• [Dataset records]

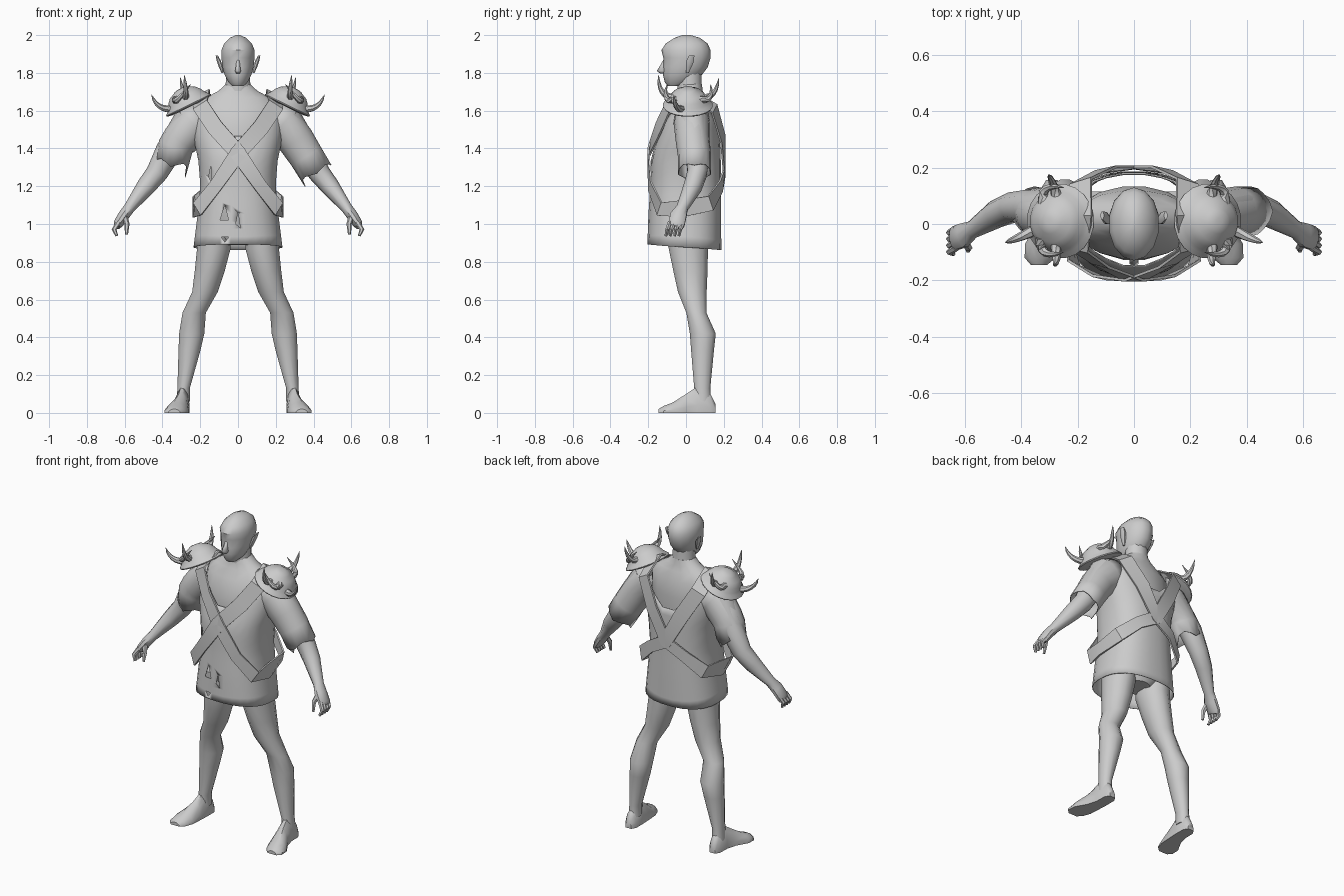
import bpy, bmesh, math
from mathutils import Vector, Matrix

grey = bpy.data.materials.new("plain grey")
grey.diffuse_color = (0.6, 0.6, 0.6, 1)
Y = Vector((0, 1, 0))


def loft(name, rings, caps=True, mirror=False, angle=40):
    """Skin a list of equal-length point rings."""
    bm = bmesh.new()
    vs = [[bm.verts.new(p) for p in r] for r in rings]
    n = len(rings[0])
    for a, b in zip(vs, vs[1:]):
        for i in range(n):
            bm.faces.new((a[i], a[(i + 1) % n], b[(i + 1) % n], b[i]))
    if caps:
        bm.faces.new(vs[0][::-1])
        bm.faces.new(vs[-1])
    bmesh.ops.recalc_face_normals(bm, faces=bm.faces[:])
    me = bpy.data.meshes.new(name)
    bm.to_mesh(me)
    bm.free()
    for p in me.polygons:
        p.use_smooth = True
    me.set_sharp_from_angle(angle=math.radians(angle))
    me.materials.append(grey)
    ob = bpy.data.objects.new(name, me)
    bpy.context.collection.objects.link(ob)
    if mirror:
        ob.modifiers.new("mirror", 'MIRROR').use_mirror_merge = False
    return ob


def ring(z, cx, rx, yf, yb, n=12, e=1.0):
    """Horizontal (super)ellipse between a front and a back y."""
    pts = []
    for i in range(n):
        a = 2 * math.pi * (i + .5) / n
        c, s = math.cos(a), math.sin(a)
        c, s = math.copysign(abs(c) ** e, c), math.copysign(abs(s) ** e, s)
        pts.append(Vector((cx + rx * c, (yf + yb) / 2 + (yb - yf) / 2 * s, z)))
    return pts


def tube_rings(path, n=10):
    """Rings square to a path of (x, y, z, radius, side radius)."""
    P = [Vector(p[:3]) for p in path]
    out, last = [], None
    for i, p in enumerate(path):
        t = (P[min(i + 1, len(P) - 1)] - P[max(i - 1, 0)]).normalized()
        u = t.cross(Y).normalized()
        if last and u.dot(last) < 0:
            u = -u
        last, v = u, t.cross(u)
        out.append([P[i] + u * p[3] * math.cos(2 * math.pi * k / n)
                    + v * p[4] * math.sin(2 * math.pi * k / n) for k in range(n)])
    return out


# Head, nose, ears and neck
loft("head", [ring(*r, n=14) for r in [
    (1.73, 0, .03, -.095, -.03), (1.75, 0, .052, -.112, .04), (1.79, 0, .073, -.122, .085),
    (1.83, 0, .084, -.122, .115), (1.88, 0, .09, -.12, .13), (1.92, 0, .09, -.13, .13),
    (1.955, 0, .076, -.108, .115), (1.985, 0, .045, -.062, .075), (2.0, 0, .012, -.02, .025)]])
loft("nose", [ring(*r, n=6) for r in [
    (1.798, 0, .012, -.138, -.10), (1.81, 0, .018, -.155, -.10),
    (1.84, 0, .012, -.136, -.10), (1.87, 0, .009, -.12, -.10)]], angle=80)
loft("ear", [ring(*r, n=8) for r in [
    (1.80, .082, .006, .0, .015), (1.83, .09, .012, -.002, .03),
    (1.865, .102, .012, .0, .045), (1.893, .113, .006, .015, .045)]], mirror=True)
loft("neck", [ring(*r) for r in [
    (1.6, 0, .08, -.05, .10), (1.68, 0, .07, -.045, .085), (1.8, 0, .065, -.05, .085)]])

# Body under the tunic
loft("torso", [ring(*r, n=16) for r in [
    (.89, 0, .08, -.06, .10), (.96, 0, .19, -.10, .13), (1.2, 0, .16, -.10, .13),
    (1.4, 0, .19, -.13, .13), (1.52, 0, .22, -.125, .135), (1.62, 0, .215, -.085, .12),
    (1.67, 0, .17, -.055, .10), (1.705, 0, .105, -.045, .09), (1.74, 0, .066, -.04, .085)]])

# Legs and feet
loft("leg", [ring(*r) for r in [
    (1.0, .13, .085, -.10, .12), (.87, .128, .092, -.095, .12), (.75, .15, .082, -.07, .117),
    (.64, .175, .07, -.045, .112), (.53, .232, .064, 0, .11), (.42, .245, .069, .018, .16),
    (.33, .257, .06, .025, .15), (.13, .288, .034, .042, .13), (.06, .29, .036, .04, .135)]],
     mirror=True)
foot = []
for y, cx, w, h in [(.157, .292, .02, .045), (.13, .292, .036, .10), (.06, .293, .037, .14),
                    (0, .303, .044, .10), (-.07, .325, .062, .055), (-.12, .335, .054, .036),
                    (-.145, .337, .03, .02)]:
    foot.append([Vector((cx + w * x, y, h * z)) for x, z in
                 [(1, 0), (1, .3), (.7, .75), (.25, 1), (-.25, 1), (-.7, .75), (-1, .3), (-1, 0)]])
loft("foot", foot, mirror=True)

# Arms, hands, fingers
loft("arm", tube_rings([
    (.25, .03, 1.56, .085, .08), (.37, .06, 1.38, .07, .065), (.43, .06, 1.27, .058, .055),
    (.49, .035, 1.195, .05, .05), (.575, -.02, 1.085, .03, .032), (.605, -.04, 1.045, .03, .045),
    (.635, -.05, 1.0, .026, .045), (.64, -.055, .985, .017, .04)]), mirror=True)
for i in range(4):
    d = (i - 1.5) * .023
    loft("finger", tube_rings([
        (.632, -.05 + d, 1.01, .014, .012), (.656, -.065 + d, .97, .013, .011),
        (.642, -.072 + d, .938, .008, .008)], 6), mirror=True)
loft("thumb", tube_rings([
    (.605, -.06, 1.05, .018, .015), (.588, -.085, 1.0, .014, .013),
    (.59, -.095, .945, .008, .008)], 6), mirror=True)

# Tunic: widths by height, open V neckline front and back
PROFILE = [(.85, .24, -.207, .188), (1.05, .215, -.20, .187), (1.2, .20, -.19, .185),
           (1.35, .212, -.185, .185), (1.45, .238, -.155, .18), (1.56, .245, -.12, .17),
           (1.62, .23, -.09, .15), (1.69, .17, -.04, .095)]


def width_at(z):
    for a, b in zip(PROFILE, PROFILE[1:]):
        if z <= b[0]:
            f = (z - a[0]) / (b[0] - a[0])
            return [p + (q - p) * f for p, q in zip(a[1:], b[1:])]
    return PROFILE[-1][1:]


N = 28
rows = []
for j in range(15):
    row = []
    for i in range(N):
        a = 2 * math.pi * (i + .5) / N
        top = 1.44 + 1.2 * abs(.2 * math.cos(a))
        hem = .877 - .015 * math.sin(a)
        z = hem + (top - hem) * j / 14
        rx, yf, yb = width_at(z)
        row.append(ring(z, 0, rx, yf, yb, N, .82)[i])
    rows.append(row)
tunic = loft("tunic", rows, caps=False, angle=60)
sol = tunic.modifiers.new("cloth", 'SOLIDIFY')
sol.thickness, sol.offset = .004, -1

# Torn holes in the front of the tunic
for pts in [[(-.095, 1.02), (-.05, 1.02), (-.07, 1.1)], [(-.012, 1.0), (.012, .98), (0, 1.06)],
            [(-.09, .932), (-.048, .932), (-.07, .905)], [(-.155, 1.25), (-.14, 1.22), (-.143, 1.31)]]:
    cut = loft("hole_cutter", [[Vector((x, y, z)) for x, z in pts] for y in (-.3, -.12)])
    cut.hide_render = True
    cut.display_type = 'WIRE'
    b = tunic.modifiers.new("hole", 'BOOLEAN')
    b.operation, b.object = 'DIFFERENCE', cut

# Sleeves, ragged at the opening, one shorter than the other
for name, s, end, jag in [
        ("right_sleeve", 1, [(.36, .045, 1.36, .092, .088), (.412, .045, 1.275, .09, .088)], .018),
        ("left_sleeve", -1, [(.33, .04, 1.41, .094, .088), (.35, .045, 1.325, .088, .088)], .03)]:
    rs = tube_rings([(.18, .03, 1.55, .105, .095), (.235, .03, 1.53, .105, .095),
                     (.305, .035, 1.445, .098, .09)] + end, 16)
    t = (Vector(end[1][:3]) - Vector(end[0][:3])).normalized()
    mid = Vector(end[1][:3])
    tip = min(range(16), key=lambda k: rs[-1][k].x)       # hanging shred below the arm
    rs[-1] = [p + t * (jag * (2 if k == tip else .6) if (k - tip) % 4 == 0
                       else -jag * .4 if (k - tip) % 4 == 2 else 0)
              for k, p in enumerate(rs[-1])]
    rs = [[Vector((p.x * s, p.y, p.z)) for p in r] for r in rs]
    ob = loft(name, rs, caps=False, angle=60)
    m = ob.modifiers.new("cloth", 'SOLIDIFY')
    m.thickness, m.offset = .004, -1

# Crossed harness straps: one closed ribbon, mirrored
path = [(.19, .03, 1.69, .09), (.2, -.09, 1.63, .09), (.12, -.145, 1.51, .09), (0, -.2, 1.375, .085),
        (-.12, -.19, 1.2, .07), (-.215, -.14, 1.08, .08), (-.232, -.03, 1.08, .09),
        (-.22, .13, 1.11, .085), (-.12, .185, 1.2, .07), (0, .203, 1.27, .08),
        (.1, .195, 1.45, .09), (.19, .15, 1.61, .09)]
rings = []
for i, p in enumerate(path):
    c = Vector(p[:3])
    t = (Vector(path[(i + 1) % len(path)][:3]) - Vector(path[i - 1][:3])).normalized()
    n = (c - Vector((c.x * .6, .02, min(c.z, 1.55)))).normalized()
    w = n.cross(t).normalized() * p[3] / 2
    n = t.cross(w).normalized() * .005
    n = n if n.dot(c - Vector((0, 0, 1.4))) > 0 else -n
    rings.append([c + w + n, c - w + n, c - w - n, c + w - n])
loft("harness_strap", rings + [rings[0]], caps=False, mirror=True, angle=25)

# Shoulder guards: brimmed domes tilted outward
tilt = Matrix.Translation((.262, .01, 1.63)) @ Matrix.Rotation(math.radians(26), 4, 'Y')
loft("shoulder_guard", [[tilt @ p for p in ring(h, 0, r, -r, r, 20)] for r, h in [
    (.10, -.012), (.13, -.006), (.133, 0), (.118, .016), (.108, .028), (.096, .05),
    (.075, .073), (.045, .087), (.037, .093), (.012, .097)]], mirror=True, angle=45)

# Curved horns on the shoulder guards: base, bend, tip
for a, b, c in [[(.35, -.02, 1.61), (.43, -.06, 1.60), (.458, -.065, 1.685)],
                [(.28, -.06, 1.67), (.27, -.15, 1.67), (.285, -.145, 1.79)],
                [(.33, -.05, 1.66), (.34, -.13, 1.63), (.25, -.10, 1.74)],
                [(.27, .08, 1.67), (.29, .16, 1.66), (.305, .175, 1.775)],
                [(.32, .07, 1.66), (.34, .15, 1.64), (.25, .13, 1.74)]]:
    a, b, c = Vector(a), Vector(b), Vector(c)
    pts = []
    for k in range(7):
        f = k / 6
        r = .02 * (1 - f) ** .6 + .001
        pts.append((*(a * (1 - f) ** 2 + b * 2 * f * (1 - f) + c * f * f), r, r))
    loft("horn", tube_rings(pts, 7), mirror=True)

• [Assigned task] Your reply is to repeat, unchanged, the lines above running from the one with "d = (i - 1.5) * .023" up to and including the one with "hem = .877 - .015 * math.sin(a)".

• [Written answer]
    d = (i - 1.5) * .023
    loft("finger", tube_rings([
        (.632, -.05 + d, 1.01, .014, .012), (.656, -.065 + d, .97, .013, .011),
        (.642, -.072 + d, .938, .008, .008)], 6), mirror=True)
loft("thumb", tube_rings([
    (.605, -.06, 1.05, .018, .015), (.588, -.085, 1.0, .014, .013),
    (.59, -.095, .945, .008, .008)], 6), mirror=True)

# Tunic: widths by height, open V neckline front and back
PROFILE = [(.85, .24, -.207, .188), (1.05, .215, -.20, .187), (1.2, .20, -.19, .185),
           (1.35, .212, -.185, .185), (1.45, .238, -.155, .18), (1.56, .245, -.12, .17),
           (1.62, .23, -.09, .15), (1.69, .17, -.04, .095)]


def width_at(z):
    for a, b in zip(PROFILE, PROFILE[1:]):
        if z <= b[0]:
            f = (z - a[0]) / (b[0] - a[0])
            return [p + (q - p) * f for p, q in zip(a[1:], b[1:])]
    return PROFILE[-1][1:]


N = 28
rows = []
for j in range(15):
    row = []
    for i in range(N):
        a = 2 * math.pi * (i + .5) / N
        top = 1.44 + 1.2 * abs(.2 * math.cos(a))
        hem = .877 - .015 * math.sin(a)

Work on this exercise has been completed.